While SXSW isn’t where tech launches, it’s where it typically gets key momentum. Twitter. FourSquare. Vine. Meerkat. While none of these launch at SXSW, they all gained their initial momentum here. This year is a little bit different, the key topic of discussion in panels this year isn’t a single application, but a much broader piece of technology – artificial intelligence (AI), and rather than gaining momentum people are talking about how they’ve been using it for some time. But first things first – how did we get here?
According to Inmar Givoni, there were three key factors:
1. The increasingly widespread availability of hardware: while we’ve historically been limited by the amount of computing power that we can afford to buy, access to cloud-based servers (also known as “someone else’s computer”) means that it is now possible for companies, including startups, to scale up to the required level of computations that AI requires both quickly and cost-efficiently.
2. Massive amounts of training data: while it is essential to AI to have access to machines with sufficient computational power, all the hardware in the world will be for naught without training data. Lots and lots and lots of training data. With people increasingly storing their files in the cloud, and importantly with people tagging those items with meta data (everything from descriptions of their cat photos to the genre of the songs in their music collection) there has been sufficient data for companies to develop their AI programs (so that’s how Facebook recognizes my friends when I upload photos of them!).

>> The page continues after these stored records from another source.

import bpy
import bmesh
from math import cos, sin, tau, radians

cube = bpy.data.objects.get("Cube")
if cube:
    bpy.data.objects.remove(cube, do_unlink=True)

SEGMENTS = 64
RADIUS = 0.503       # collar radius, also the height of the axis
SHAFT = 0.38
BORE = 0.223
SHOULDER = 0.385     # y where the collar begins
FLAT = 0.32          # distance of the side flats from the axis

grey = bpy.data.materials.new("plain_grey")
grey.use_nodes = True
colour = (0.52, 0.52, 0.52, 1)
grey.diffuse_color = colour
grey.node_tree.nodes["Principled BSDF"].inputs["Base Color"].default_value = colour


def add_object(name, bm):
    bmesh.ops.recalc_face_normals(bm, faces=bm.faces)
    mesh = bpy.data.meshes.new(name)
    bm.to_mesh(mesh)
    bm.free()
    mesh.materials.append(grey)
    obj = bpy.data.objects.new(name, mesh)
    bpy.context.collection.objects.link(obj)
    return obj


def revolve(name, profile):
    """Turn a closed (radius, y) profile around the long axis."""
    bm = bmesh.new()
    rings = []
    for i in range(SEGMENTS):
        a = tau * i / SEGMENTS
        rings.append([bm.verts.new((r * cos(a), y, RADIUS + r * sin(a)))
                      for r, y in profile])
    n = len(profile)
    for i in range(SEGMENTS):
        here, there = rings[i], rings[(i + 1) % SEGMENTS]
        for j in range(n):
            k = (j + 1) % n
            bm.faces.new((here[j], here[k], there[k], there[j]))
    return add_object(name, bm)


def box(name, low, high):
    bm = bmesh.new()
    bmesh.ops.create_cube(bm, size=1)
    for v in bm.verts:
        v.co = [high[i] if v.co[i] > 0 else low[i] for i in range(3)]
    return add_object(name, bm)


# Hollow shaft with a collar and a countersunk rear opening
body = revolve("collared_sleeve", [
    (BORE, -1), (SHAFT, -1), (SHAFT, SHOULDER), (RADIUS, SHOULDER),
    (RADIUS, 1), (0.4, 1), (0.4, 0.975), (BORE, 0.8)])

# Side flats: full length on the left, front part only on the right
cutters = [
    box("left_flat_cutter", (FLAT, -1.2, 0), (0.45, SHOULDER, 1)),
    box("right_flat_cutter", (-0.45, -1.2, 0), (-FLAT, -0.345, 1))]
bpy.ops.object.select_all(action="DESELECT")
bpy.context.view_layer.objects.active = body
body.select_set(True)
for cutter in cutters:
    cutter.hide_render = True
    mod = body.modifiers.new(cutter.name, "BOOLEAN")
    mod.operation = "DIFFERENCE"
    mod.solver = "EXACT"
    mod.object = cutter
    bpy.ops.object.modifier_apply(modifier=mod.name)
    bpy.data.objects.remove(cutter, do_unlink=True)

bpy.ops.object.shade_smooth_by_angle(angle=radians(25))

3. The availability of software and algorithms: while one size does’t fit all, the sheer volume of software products and services that are now available off the (virtual) shelf have again lowered barriers to entry in the implementation of AI.